On Tuesday June 4th on or about 4pm, air controllers at JKIA/Wilson lost contact with a Cessna Caravan plane flying from Kitale to Nairobi. Aboard the FLYSAX plane were 10 passengers, including crew members.
Two days later, Kenyans had to accept the sad reality after new broke that the plane had crashed in the Aberdare Forest. No one survived.
One of the passengers aboard the ill-fated flight was Dr. Kabaka Waweru who hailed from Baricho. The village mourns the loss of an astute and great man, a man of honor. Dr. Kabaka was a decent human being who listened more and talked less. He let his actions do the talking.
See as a child, I witnessed the greatness of Dr. Kabaka. I saw with my own eyes why he was loved by everybody. Back then, he was working for the ministry of Health. We called him our Veterinarian. And this is what Dr. Kabaka, I believe, cherished the most-animals.

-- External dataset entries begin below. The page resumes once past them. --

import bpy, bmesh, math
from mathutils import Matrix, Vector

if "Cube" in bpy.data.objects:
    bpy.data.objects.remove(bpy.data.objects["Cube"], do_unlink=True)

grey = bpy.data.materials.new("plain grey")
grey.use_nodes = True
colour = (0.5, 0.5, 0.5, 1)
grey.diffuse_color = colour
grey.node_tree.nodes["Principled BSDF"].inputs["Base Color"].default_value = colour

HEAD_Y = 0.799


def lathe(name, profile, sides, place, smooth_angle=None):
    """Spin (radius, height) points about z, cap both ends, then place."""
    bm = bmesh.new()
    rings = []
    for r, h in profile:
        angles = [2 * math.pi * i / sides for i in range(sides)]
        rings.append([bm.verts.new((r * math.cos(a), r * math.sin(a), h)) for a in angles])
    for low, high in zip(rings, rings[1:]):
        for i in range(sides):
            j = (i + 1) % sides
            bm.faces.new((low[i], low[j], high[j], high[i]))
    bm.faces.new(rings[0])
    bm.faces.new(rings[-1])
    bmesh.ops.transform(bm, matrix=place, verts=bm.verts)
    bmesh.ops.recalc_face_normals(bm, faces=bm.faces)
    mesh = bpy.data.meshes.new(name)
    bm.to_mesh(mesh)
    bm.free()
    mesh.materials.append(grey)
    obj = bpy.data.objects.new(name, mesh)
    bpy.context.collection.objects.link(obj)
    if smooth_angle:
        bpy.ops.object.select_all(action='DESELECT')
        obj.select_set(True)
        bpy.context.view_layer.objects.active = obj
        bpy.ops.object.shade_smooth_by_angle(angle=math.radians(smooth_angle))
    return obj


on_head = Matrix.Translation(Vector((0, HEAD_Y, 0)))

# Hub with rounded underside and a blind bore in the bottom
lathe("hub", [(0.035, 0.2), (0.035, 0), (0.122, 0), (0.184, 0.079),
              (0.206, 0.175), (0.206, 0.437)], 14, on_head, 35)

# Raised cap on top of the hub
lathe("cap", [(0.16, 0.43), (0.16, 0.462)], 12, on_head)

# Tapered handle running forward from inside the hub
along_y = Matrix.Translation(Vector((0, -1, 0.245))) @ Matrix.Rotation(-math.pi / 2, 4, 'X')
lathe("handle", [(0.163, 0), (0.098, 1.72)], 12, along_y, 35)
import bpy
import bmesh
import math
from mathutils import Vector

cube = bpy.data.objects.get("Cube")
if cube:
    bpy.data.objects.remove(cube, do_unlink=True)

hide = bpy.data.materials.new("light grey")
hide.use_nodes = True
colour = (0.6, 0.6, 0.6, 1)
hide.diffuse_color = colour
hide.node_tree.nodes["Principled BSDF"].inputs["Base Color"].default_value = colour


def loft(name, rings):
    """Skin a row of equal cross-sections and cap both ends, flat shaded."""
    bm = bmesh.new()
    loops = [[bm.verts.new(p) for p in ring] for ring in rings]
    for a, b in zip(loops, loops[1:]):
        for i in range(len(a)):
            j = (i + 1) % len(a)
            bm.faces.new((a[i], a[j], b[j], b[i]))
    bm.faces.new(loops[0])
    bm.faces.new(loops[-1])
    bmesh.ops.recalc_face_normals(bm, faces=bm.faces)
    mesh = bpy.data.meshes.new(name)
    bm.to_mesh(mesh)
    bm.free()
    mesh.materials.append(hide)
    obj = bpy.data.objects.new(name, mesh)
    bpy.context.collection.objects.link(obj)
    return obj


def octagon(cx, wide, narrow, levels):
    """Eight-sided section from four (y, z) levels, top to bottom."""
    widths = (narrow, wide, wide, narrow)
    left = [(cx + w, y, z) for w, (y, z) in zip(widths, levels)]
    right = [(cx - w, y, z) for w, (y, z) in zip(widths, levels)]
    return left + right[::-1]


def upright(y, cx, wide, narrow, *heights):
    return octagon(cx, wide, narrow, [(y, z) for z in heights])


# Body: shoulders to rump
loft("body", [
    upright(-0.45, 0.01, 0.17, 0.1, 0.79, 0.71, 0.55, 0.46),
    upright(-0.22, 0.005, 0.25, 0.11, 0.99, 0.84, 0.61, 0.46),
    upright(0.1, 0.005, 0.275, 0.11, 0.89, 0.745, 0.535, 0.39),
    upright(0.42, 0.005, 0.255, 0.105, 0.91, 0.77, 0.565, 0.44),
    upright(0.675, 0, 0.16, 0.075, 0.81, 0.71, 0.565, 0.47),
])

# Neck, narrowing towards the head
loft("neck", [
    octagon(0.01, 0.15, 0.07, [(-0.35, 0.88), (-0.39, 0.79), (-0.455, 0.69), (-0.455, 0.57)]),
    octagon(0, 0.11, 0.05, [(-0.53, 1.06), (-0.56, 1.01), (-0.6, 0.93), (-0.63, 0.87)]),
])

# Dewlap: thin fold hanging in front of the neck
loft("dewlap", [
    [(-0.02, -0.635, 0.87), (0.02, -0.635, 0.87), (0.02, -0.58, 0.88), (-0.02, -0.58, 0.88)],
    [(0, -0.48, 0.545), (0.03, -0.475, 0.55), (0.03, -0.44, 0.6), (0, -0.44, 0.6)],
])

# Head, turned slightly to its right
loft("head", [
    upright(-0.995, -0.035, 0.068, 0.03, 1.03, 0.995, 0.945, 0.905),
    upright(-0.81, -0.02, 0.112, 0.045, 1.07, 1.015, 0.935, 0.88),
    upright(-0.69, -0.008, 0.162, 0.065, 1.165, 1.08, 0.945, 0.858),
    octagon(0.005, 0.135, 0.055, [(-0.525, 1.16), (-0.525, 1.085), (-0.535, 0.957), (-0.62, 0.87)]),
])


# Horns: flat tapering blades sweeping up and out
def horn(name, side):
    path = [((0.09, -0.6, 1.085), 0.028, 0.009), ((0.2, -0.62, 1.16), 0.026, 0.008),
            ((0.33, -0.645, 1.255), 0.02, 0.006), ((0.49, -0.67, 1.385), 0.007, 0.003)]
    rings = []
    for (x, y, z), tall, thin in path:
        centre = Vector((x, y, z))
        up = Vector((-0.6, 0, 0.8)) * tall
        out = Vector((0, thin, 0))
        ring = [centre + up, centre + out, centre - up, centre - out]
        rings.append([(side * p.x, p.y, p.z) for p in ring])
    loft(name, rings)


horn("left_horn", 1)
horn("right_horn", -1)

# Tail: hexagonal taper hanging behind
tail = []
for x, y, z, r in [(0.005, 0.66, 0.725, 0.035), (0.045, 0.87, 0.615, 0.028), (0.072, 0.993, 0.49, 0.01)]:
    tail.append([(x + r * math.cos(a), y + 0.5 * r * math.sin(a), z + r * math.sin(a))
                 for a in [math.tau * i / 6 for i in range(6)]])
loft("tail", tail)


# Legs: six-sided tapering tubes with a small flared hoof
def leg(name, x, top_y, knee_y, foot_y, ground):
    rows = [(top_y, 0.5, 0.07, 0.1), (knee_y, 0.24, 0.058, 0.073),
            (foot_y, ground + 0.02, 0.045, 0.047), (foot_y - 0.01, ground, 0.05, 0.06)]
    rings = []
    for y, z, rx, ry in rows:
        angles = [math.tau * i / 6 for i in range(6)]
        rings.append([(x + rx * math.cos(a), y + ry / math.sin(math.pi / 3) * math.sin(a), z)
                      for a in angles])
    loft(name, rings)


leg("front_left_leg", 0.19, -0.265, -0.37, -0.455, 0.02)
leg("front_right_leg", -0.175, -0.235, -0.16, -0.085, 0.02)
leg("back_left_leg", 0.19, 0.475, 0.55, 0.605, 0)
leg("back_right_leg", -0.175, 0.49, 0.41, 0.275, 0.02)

Back in the 90’s, there was one bull that ruled entire Baricho. This bull was also famed East of Baricho in Kianjege, to the West in Kiajang’a and Ndigaru, to the South in Kamurugo, Tokyo and Kiandangae and to the North in areas like Kariria and Gituamba. It was the bulls’ bull, revered for its “healthy seed.” This bull was named Amigo.
So famous was Amigo that locals believed (and still believe) Les Wanyika’s song “Amigo” was composed in its honor. According to this school of thought, as John Ngereza and Les Wanyika visited Sagana seeking Afro (mtoto wa Sagana), someone tipped the group about the Amigo wonders. The rest, as they say, is history.
The day Amigo was taken ill, there was concern among the people that the end for Amigo was nigh. Maybe he had grown weary after years of you know what. Still, could be that a cow had infected him with ndigana……..People were distraught. “Ng’ombe citu ciribaicagwa nuu…” some women were heard whispering to each other. I tell you what, there were tears for Amigo. He needed the best attention. No one else could the village think of, other than Dr. Kabaka.
Many telegrams were dispatched to Dr. Kabaka summoning him to come attend to the Kingsian fierce urgency of the moment. See, Dr. Kabaka was always there for his people and their needs. And on this time it was no different. It wasn’t strange therefore to see him drive into Ezekiel Mutugi’s homestead armed with all the necessary tools for the task at hand. His mere presence was so calming that you could have cut the relief in the air with a knife.
Dr. Kabaka spent a few minutes attending to Amigo. You could tell the animal knew who he was. The sight was magical. After doing what he knew was best for the bull, Dr. Kabaka gave thumbs up to the villagers saying: “He will be fine.”
And just as he was about to depart, one naughty boy shouted: “Nie Kubota kubeana mbegu..” The little rascal was serious; but the villagers laughed at the insane comic relief. It was a thunderous laughter by men and women who had gathered to witness Amigo spring back to health, all courtesy of Dr. Kabaka.
This is the man we have lost. His compassion was ever stenciled in every little thing he set out to do. I believe the 9 other passengers were witnesses to this. We will never find out, but believe me, they did. He was a gem to our village. May his soul rest in eternal peace.